I’m a sarcastic, skeptical English and philosophy double-major who rejects cheesy inspirational messages that tell people to “live, laugh, love” or “‘live every moment like it’s your last.”
YOLO has recently replaced Carpe Diem as my most hated inspirational catch phrase. Did anyone think that we lived more than once? Clearly some trite, cheap, superficial, and abhorrent advice like YOLO is insufficient to inspire meaning and engender change.
But something happened to me last spring. My close friend, Katie, died unexpectedly on April 27, 2012. She had reminded us of our ephemeral lives that can be taken without notice. That we should live happily and beautifully — not weighed down by unpaid bills and daily worries.
Needless to say, 2012 didn’t make the list of most exciting and auspicious years of my life.
As I mentioned, I woke up in a Georgia lake house to see my best friend screaming for someone to call 911 because Katie had died in the room we were sleeping in.
Later on my girlfriend and I broke up (amicably at least).
I spent New Year’s Eve alone on my front porch with a bottle of gin. I consumed enough whiskey and gin during my winter break to earn a position on the TV show, “I Shouldn’t Be Alive.”

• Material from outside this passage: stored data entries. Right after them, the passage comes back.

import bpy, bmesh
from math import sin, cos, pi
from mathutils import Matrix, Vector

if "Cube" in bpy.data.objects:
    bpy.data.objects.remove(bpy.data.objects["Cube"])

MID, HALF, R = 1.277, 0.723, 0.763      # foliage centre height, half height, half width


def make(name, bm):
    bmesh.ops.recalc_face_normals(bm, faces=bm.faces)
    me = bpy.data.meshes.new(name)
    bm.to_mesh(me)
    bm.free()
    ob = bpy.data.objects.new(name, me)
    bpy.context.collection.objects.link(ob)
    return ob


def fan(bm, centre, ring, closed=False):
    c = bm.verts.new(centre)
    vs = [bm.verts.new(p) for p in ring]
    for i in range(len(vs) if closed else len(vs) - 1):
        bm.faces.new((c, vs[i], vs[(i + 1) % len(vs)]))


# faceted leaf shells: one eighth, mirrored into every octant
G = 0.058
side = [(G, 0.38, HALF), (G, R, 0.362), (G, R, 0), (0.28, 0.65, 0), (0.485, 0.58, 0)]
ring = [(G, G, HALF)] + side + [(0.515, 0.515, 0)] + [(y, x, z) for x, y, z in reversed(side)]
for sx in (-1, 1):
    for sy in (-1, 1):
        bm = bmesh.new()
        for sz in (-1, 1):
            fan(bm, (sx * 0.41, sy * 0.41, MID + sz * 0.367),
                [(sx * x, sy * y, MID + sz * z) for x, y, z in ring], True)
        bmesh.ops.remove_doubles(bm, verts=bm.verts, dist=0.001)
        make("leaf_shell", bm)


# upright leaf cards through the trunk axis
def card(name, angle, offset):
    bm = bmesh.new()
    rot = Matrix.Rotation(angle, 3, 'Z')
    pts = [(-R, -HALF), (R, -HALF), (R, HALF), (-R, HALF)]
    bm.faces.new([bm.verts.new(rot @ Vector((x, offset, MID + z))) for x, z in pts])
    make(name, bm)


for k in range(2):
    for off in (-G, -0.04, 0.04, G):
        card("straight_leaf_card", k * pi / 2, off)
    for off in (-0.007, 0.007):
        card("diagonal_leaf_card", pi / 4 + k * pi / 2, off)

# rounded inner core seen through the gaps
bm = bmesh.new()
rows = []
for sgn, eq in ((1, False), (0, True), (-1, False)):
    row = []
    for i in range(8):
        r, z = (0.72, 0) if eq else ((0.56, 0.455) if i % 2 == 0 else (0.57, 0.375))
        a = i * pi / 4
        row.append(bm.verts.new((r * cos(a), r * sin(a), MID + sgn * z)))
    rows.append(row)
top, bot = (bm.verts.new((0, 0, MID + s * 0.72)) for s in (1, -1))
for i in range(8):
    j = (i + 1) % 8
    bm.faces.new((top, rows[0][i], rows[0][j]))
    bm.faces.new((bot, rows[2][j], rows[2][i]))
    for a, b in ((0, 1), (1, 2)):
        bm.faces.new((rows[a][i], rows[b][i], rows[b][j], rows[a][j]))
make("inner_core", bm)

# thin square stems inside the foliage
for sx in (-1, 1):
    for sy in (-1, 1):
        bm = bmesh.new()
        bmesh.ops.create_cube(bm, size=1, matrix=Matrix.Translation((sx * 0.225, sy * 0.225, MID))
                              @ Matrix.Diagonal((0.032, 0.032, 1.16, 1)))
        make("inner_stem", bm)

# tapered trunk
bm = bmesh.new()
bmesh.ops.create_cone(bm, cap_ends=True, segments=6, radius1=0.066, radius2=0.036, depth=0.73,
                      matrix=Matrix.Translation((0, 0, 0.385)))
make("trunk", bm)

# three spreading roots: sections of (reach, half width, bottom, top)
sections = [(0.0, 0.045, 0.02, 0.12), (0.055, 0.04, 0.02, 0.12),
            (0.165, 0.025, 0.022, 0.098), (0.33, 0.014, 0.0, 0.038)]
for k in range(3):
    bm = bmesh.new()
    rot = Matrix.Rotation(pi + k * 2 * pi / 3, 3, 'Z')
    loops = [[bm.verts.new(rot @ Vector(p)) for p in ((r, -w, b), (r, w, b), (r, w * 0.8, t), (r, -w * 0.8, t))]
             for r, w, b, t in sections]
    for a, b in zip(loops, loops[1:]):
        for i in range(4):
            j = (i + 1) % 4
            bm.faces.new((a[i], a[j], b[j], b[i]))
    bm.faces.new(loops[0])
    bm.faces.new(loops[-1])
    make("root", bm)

Something had to change. But, it takes an incredible amount of strength to apply a maxim to my life — to employ it in my daily activity.
I’ve pondered this for two months, fully aware of what I can do to make my life better. But I’ve stalled. I’ve delayed. I’ve procrastinated. I’ve had trouble igniting the catalyst. I’ve even tried blowing off the idea altogether.
I considered going to the “experts” — the Tony Robbins of the world. Instead of Tony Robbins, I found John Di Lemme, who founded Life Style Freedom Club, which assists people in expanding their personal development.
I emailed him and he agreed to do an interview, but he never responded to my questions. So I thought, “I’m a fairly intelligent person. I can figure this out on my own.”
Memories of Katie, and how she viewed the world, made me realize it was time. That I needed to undertake a completely new lifestyle based on one notion: Any one of us can do something — anything — to improve our lives.
And so I will.
My first assignment will be: to forget myself.
I don’t have any crippling emotional baggage, but I do feel more aware of existential and world problems. They require a higher sense of empathy than perhaps many people around me experience. This sense of empathy is important, but it can also hinder.
Forgetting myself merely means to stop looking inward, and to look outward more. Hopefully this will alleviate me of the hindrances. This clearly won’t be easy, and surely won’t be made any easier by the vast American ocean of greed, materialism and narcissism. Like many other things, I predict it will be like quitting an addiction: there will be calls and desires to turn back. But I’m determined to persevere.
I’ll be chronicling it all right here, in this blog called, “Resolution and Independence.” Here I will chart my success (or lack thereof) as I go forward. So, here’s to a future without YOLO, and with something much more meaningful instead.